Our Urgent Care Nurses can assess, manage and prescribe for many ailments and injuries. They can provide advice and treatment for the following: Acute Back Pain, Skin Problems, Burns, Ear Problems, Sinusitis, Coughs ,Emergency Contraception, Stings & Bites, Colds, Fever, Sore Throats, Conjunctivitis, Sprains, Cuts & Bruises, Hay Fever, Sunburn, Cystitis, Constipation.
Our Urgent Care Nurses can prescribe a number of medications, including most antibiotics. They work alongside the doctors and they share the daily demand for urgent medical attention.Our Nurses do not deal with children less than 2 years of age.
CAN THE DOCTOR SEE ME FOR DENTAL ISSUES?
Dental problems are the province of dentists not doctors and they can prescribe both antibiotics and painkillers, just as doctors do. You should see your dentist for regular check-ups, there should be an out of hours emergency service available once you have registered at a Dental Practice. Holiday makers and people not registered with a dentist can consult any NHS dentist for advice. If you have difficulty in funding one please ring the Health Authority help line. If you or your child has a tooth knocked out, carefully pick up the tooth but do not attempt to wash or clean it, put it straight into a little cold milk and take the patient to your own dentist.
The symptoms of a dental emergency can be identified as:
• Severe pain that cannot be controlled with pain relief.
• Swelling in the mouth or face. (with or without pain)
• Uncontrollable bleeding in the mouth.
• Or any trauma to the mouth or teeth.
If you are unsure of your symptoms contact your regular dentist; if you do not have one then contact the Dental Helpline BY CALLING 111 where we can triage the problem and may be able to arrange an urgent appointment with a dentist where appropriate. Just call 111.
HOW CAN I GET MY CHILDREN SEEN QUICKLY?
Ill young children will always be dealt with on the day. Our aim is for us to see under 5s within 2 hours by a Doctor. If you feel your child needs to be sooner please inform Reception.
WHAT SHOULD I DO IF I CAN NO LONGER MAKE/ OR NEED THE APPOINTMENT?
Please let us know well in advance if you cannot keep an appointment so that it may be offered to another patient. This avoids any unnecessary wait for patients wishing to see to see the doctor urgently or the practitioner of their choice. Missed appointments waste a considerable amount of time each week for both doctors and practice nurses.
HOW DO I CHANGE MY DETAILS?
If you change your name, address or mobile number, please give full details to Reception. Don't forget to tell us if details have changed for all the other members of family.
If you supply us with your personal email address we may contact you by email to update you on health issues or to provide information about the practice that concerns you.
HOW DO I GET RESULTS?
Blood tests: If your blood test is abnormal the Practice will contact you.

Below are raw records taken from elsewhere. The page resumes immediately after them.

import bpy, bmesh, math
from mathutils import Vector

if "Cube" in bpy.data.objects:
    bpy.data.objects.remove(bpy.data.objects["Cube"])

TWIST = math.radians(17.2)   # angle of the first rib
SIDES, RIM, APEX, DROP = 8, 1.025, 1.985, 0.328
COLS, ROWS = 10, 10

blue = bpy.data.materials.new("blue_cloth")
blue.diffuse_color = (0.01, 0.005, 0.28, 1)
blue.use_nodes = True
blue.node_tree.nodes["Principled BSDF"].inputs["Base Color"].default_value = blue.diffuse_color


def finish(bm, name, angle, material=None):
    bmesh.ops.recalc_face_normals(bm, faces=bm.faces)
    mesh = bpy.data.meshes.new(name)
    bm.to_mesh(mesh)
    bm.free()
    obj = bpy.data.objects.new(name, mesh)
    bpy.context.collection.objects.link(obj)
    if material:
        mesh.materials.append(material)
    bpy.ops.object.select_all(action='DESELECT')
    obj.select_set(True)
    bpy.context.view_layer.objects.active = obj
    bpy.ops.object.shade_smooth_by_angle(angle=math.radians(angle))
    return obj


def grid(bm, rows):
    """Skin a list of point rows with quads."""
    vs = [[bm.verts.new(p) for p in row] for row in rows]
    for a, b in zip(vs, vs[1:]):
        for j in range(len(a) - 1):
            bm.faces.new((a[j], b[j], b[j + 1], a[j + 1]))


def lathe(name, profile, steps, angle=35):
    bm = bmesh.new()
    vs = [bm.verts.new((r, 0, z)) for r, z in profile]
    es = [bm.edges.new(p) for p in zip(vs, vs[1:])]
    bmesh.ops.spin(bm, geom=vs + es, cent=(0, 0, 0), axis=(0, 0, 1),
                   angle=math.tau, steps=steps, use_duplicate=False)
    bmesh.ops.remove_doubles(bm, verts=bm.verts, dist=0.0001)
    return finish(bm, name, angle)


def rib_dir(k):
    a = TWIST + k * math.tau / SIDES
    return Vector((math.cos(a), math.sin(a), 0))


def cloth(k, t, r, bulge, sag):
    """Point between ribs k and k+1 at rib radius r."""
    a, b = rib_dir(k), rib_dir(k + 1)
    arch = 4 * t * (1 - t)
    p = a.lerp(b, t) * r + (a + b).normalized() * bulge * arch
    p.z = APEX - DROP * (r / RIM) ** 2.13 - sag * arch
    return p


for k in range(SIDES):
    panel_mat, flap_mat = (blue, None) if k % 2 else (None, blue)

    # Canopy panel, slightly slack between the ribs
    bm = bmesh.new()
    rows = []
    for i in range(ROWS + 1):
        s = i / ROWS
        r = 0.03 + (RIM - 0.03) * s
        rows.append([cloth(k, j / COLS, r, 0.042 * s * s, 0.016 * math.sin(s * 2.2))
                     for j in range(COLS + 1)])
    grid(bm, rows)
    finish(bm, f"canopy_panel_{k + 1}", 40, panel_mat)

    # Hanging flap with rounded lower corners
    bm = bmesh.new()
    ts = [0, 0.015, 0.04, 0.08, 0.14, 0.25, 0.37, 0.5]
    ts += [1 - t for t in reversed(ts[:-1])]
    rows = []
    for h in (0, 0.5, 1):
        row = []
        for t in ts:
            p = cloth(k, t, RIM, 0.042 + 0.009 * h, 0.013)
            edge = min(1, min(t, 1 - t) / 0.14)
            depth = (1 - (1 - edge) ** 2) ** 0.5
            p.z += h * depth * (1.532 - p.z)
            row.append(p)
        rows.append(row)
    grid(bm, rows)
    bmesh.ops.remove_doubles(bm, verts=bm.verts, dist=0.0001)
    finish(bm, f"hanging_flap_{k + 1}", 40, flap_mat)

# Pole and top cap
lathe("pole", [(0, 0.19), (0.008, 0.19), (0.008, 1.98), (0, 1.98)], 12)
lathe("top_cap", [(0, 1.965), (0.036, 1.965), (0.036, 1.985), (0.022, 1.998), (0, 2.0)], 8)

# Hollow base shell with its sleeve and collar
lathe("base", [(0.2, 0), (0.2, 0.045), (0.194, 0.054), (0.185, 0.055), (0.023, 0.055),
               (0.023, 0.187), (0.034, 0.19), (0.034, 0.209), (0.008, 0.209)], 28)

If you want to check your results please contact Reception (01425 621188) after 2pm. A receptionist can advise you of the result, please allow time for tests to be carried out.
X-ray: Following an X-ray you need to arrange a follow up appointment with the doctor who referred you. To ensure the doctor has received the results please check with reception prior to making the appointment, which can be a telephone appointment. Our Receptionists are not trained to interpret X-ray results so cannot give them out.
WHEN SHOULD I DROP OFF A SPECIMEN?
Specimens can be accepted up to 4.30pm Monday to Friday. We CANNOT accept or test any specimen bottle handed in without an accompanying form from the doctor/nurse.
Please write your name and date on the label of the specimen bottle and ensure the specimen bottle is secure and place it in the plastic bag provided.
WHERE SHOULD I GO FOR HEALTH ADVICE?
Patients often contact us for general health advice. If you just need expert advice call 111. Trained staff will be able to advise you on how to treat yourself at home or refer you to the appropriate service. This could be your GP. 111 is available 24 hours a day, 7 days a week. Alternatively you can find advice online at http://www.nhs.uk.
You can also get help from your local pharmacy. They can provide expert advice on many common ailments or illnesses and provide over the counter medication.